One last glimpse of the NEB and we’ll move on:
Now, let’s have a look at the second Bible, another Cameo. This time it’s the 74XRL, a red-letter KJV bound in antique French Morocco. The color, my friends, is “marbled indigo.” BibleDesignBlog.com is not responsible for any retinal damage that might result from prolonged exposure.
Okay, so maybe I exaggerate the brightness of the color a little. The specs on this one are the same as the first — Leathertex lining, single ribbon, silver gilt. They both measure 5 1/4 x 7 3/8 x 1″, though to my eye the NEB looks a high slimmer than the KJV. The KJV’s ribbon is about an inch longer, and unlike the NEB it’s stamped on the front cover (albeit off the left in that wonderful, asymmetrical vintage Cambridge way). Both have “semi-overlapping” edges.
The title page isn’t dated, so I’m not sure of the publication date, but I’m guessing the two are roughly contemporary. The KJV didn’t have the guarantee card in the box, so I can’t compare them. As you can see, there is some color variation in the indigo — hence the “marbled” — although the predominant shade is much lighter than in the ultramarine. I don’t know how antique French Morocco differs from the normal variety, but I will say that once again, vintage morocco is a different animal than the current crop. A Cambridge Bible in French Morocco up until a few years ago would have thin, flexible covers — in fact, it was invariably limper than the hit-or-miss calfskin, which could be quite stiff or quite supple, depending on the one particular copy you happened to get. Now, though, Cambridge morocco seems like a stiffer proposition. I’m not sure what’s changed, but something has.
Did I mention the red letters? They’re not deep red, dark red, or even burgundy. They’re bright. They jump off the page in a big way. The layout is the classic Cameo, about as readable as the old school gets and a beautiful compromise in terms of size, features and legibility. I prefer the NEB’s design, but there’s no denying this layout is a classic.
I wish we saw more use of silver as a gilding option. Gold is fine and art-gilt (the traditional “red under gold”) is beautiful, but there’s something to be said for silver as a muted, elegant alternative. With a blue cover, I can’t see any other option, but I find it equally appealing with black, brown and red.

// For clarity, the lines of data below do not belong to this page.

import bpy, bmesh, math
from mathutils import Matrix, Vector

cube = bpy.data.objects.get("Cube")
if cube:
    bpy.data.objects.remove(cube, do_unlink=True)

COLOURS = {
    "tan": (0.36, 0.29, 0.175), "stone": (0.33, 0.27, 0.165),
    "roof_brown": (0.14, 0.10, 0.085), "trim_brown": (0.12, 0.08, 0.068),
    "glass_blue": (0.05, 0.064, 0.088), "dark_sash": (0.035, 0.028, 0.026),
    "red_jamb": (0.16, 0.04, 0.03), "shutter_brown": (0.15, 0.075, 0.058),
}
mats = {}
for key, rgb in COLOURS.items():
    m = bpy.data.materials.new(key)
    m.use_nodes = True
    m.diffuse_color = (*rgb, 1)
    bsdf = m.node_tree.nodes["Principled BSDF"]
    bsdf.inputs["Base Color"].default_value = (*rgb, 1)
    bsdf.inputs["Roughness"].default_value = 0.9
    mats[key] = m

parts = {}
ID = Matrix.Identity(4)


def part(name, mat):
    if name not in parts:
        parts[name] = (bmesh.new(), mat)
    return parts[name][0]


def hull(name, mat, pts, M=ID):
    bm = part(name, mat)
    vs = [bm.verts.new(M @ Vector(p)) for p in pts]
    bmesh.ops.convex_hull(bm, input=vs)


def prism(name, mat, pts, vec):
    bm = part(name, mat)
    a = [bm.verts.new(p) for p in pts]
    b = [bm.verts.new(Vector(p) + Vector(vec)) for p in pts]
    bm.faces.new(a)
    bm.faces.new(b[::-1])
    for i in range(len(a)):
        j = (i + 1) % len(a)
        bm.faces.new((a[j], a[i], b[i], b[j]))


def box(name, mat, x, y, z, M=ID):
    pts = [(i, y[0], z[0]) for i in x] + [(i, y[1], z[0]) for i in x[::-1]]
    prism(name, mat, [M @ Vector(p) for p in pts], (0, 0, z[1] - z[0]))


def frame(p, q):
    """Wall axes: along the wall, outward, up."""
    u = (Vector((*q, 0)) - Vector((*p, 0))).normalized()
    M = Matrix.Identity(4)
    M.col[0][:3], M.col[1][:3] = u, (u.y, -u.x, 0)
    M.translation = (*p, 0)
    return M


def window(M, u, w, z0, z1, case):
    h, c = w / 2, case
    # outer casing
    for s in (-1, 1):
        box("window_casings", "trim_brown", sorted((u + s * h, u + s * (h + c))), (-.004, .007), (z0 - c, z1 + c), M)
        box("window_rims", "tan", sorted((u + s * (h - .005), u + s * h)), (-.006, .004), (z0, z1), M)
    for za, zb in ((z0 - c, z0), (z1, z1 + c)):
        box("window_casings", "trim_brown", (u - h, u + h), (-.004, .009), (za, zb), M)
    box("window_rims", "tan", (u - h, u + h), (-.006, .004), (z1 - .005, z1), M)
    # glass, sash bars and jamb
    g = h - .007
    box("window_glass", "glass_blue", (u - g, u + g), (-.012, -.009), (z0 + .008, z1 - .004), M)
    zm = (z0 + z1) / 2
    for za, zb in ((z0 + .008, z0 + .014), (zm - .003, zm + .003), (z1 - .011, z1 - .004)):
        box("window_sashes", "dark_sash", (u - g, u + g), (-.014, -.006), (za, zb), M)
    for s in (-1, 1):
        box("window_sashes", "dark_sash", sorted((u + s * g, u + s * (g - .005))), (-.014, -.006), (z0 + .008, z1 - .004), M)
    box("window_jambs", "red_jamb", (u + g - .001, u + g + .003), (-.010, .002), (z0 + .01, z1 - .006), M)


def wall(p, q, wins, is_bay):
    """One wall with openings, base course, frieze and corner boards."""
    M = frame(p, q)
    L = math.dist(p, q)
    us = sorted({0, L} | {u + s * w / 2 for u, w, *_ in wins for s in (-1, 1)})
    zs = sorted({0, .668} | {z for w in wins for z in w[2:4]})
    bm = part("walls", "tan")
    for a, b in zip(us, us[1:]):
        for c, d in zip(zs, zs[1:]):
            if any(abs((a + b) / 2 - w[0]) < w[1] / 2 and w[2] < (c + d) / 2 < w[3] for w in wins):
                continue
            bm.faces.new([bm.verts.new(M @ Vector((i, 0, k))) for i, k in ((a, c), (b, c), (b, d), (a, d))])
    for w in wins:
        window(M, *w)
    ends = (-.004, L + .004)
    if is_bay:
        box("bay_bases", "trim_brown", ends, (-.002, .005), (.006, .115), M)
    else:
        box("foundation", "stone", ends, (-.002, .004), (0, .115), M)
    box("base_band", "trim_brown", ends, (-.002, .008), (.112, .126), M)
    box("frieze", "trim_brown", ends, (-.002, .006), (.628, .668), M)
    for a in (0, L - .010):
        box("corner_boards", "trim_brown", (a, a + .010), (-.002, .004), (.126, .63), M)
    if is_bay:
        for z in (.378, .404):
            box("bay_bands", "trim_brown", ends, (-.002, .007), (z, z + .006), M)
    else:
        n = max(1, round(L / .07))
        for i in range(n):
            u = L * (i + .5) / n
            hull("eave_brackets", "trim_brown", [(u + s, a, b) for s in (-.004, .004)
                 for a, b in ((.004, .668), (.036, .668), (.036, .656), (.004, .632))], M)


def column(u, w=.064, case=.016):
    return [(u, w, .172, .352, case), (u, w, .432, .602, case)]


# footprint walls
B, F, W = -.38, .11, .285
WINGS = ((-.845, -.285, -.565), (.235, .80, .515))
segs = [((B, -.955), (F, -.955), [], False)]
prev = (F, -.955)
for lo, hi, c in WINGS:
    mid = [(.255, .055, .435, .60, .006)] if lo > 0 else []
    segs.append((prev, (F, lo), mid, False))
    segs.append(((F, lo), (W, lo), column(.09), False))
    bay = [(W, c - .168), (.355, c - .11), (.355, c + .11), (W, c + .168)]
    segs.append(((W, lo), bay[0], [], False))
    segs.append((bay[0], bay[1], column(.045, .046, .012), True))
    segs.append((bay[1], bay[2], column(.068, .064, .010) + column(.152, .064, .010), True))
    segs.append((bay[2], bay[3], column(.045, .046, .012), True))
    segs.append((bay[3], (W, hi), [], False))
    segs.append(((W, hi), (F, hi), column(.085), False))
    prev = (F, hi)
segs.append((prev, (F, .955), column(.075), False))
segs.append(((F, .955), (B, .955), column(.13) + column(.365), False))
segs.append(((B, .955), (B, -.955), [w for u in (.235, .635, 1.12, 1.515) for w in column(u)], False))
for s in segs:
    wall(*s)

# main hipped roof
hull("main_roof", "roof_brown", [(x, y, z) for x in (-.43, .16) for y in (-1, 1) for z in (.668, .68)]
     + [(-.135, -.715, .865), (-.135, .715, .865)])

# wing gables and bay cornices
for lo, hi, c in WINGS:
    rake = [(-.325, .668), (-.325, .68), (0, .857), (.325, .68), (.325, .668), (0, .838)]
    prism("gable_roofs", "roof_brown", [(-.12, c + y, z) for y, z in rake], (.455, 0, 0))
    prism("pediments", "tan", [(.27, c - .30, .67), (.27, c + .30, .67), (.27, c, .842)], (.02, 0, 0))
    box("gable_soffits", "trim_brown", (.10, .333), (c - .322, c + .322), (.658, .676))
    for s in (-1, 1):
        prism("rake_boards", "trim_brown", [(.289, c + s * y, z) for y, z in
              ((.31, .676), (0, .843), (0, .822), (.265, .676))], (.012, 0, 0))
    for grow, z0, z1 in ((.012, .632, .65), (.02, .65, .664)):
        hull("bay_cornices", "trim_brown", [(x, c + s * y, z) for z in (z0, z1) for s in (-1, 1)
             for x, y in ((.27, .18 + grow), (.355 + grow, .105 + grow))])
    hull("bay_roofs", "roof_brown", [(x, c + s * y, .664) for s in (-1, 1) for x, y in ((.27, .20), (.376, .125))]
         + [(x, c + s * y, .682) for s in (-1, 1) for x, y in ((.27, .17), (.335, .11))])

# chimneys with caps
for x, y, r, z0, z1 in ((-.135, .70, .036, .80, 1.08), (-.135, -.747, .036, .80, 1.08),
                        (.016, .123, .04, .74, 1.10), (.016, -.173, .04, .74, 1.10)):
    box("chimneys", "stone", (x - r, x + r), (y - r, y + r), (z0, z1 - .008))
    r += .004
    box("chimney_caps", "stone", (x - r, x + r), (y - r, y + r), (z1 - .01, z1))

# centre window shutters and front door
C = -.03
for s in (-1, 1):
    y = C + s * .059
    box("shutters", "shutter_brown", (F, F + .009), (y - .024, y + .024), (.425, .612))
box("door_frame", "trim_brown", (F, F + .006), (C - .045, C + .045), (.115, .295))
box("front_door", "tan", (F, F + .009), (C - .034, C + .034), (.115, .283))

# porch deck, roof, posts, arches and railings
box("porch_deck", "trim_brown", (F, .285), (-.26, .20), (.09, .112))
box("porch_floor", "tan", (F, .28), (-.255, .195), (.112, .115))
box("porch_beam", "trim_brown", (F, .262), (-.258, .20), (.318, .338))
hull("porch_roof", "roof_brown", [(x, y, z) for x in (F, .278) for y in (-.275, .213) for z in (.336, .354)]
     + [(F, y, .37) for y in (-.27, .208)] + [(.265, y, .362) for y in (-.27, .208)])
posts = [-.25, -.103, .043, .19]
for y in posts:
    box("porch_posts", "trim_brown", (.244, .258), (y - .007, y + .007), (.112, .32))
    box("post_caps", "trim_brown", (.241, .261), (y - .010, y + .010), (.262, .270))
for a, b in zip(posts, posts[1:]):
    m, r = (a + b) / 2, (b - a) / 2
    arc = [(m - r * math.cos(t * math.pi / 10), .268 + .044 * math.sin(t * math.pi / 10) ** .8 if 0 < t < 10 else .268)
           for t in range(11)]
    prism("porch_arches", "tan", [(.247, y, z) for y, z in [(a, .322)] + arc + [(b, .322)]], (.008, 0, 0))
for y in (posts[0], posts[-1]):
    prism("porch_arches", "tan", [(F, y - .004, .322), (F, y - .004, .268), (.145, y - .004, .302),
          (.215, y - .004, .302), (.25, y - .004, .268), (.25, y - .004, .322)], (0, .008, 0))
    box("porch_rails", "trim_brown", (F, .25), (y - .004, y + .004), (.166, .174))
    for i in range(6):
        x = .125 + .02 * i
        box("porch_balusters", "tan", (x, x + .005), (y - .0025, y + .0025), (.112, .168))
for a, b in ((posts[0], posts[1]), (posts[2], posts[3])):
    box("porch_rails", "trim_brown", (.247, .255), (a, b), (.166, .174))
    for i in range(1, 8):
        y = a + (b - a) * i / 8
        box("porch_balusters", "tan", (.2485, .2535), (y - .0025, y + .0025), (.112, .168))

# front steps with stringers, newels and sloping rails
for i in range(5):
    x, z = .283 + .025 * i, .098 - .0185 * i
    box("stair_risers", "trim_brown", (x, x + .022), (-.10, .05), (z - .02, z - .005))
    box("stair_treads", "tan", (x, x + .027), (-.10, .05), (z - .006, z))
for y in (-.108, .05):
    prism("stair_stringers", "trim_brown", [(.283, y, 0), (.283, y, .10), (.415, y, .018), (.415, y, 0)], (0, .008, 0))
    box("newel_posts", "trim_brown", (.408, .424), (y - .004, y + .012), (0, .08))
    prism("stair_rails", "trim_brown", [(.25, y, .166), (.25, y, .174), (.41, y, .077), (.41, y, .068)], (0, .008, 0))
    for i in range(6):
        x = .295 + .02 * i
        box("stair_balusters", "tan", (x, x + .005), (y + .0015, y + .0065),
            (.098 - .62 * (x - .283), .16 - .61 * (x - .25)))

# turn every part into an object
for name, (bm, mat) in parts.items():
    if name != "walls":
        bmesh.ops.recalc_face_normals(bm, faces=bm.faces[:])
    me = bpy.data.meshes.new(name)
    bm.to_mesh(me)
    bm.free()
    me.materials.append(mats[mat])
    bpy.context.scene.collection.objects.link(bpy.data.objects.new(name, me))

Now for the real question: would I actually use a blue Bible in everyday life? The ultramarine above — most definitely. The more I read it, the more convinced I am it’s one of the most beautiful copies on my shelf. The marbled indigo? Not so much. I appreciate the quality and find the color beautiful, but it’s not understated enough for my tastes. While it doesn’t panic me as much as the famous turquoise cover I’ve mentioned before, it’s right up there. If I were having a Bible rebound in blue, I’d go for something darker.
Once again, though, I’m awed by the variety that once existed in the marketplace and the level of quality that went along with it. Today, these Bibles might be considered luxury items, but French Morocco was actually more of an economy option. It’s just that, even with economy, there was a commitment to quality that made certain compromises unthinkable. I don’t want to romanticize the past or anything. But I’d love to see more publishers and designers looking back to the tradition for future inspiration.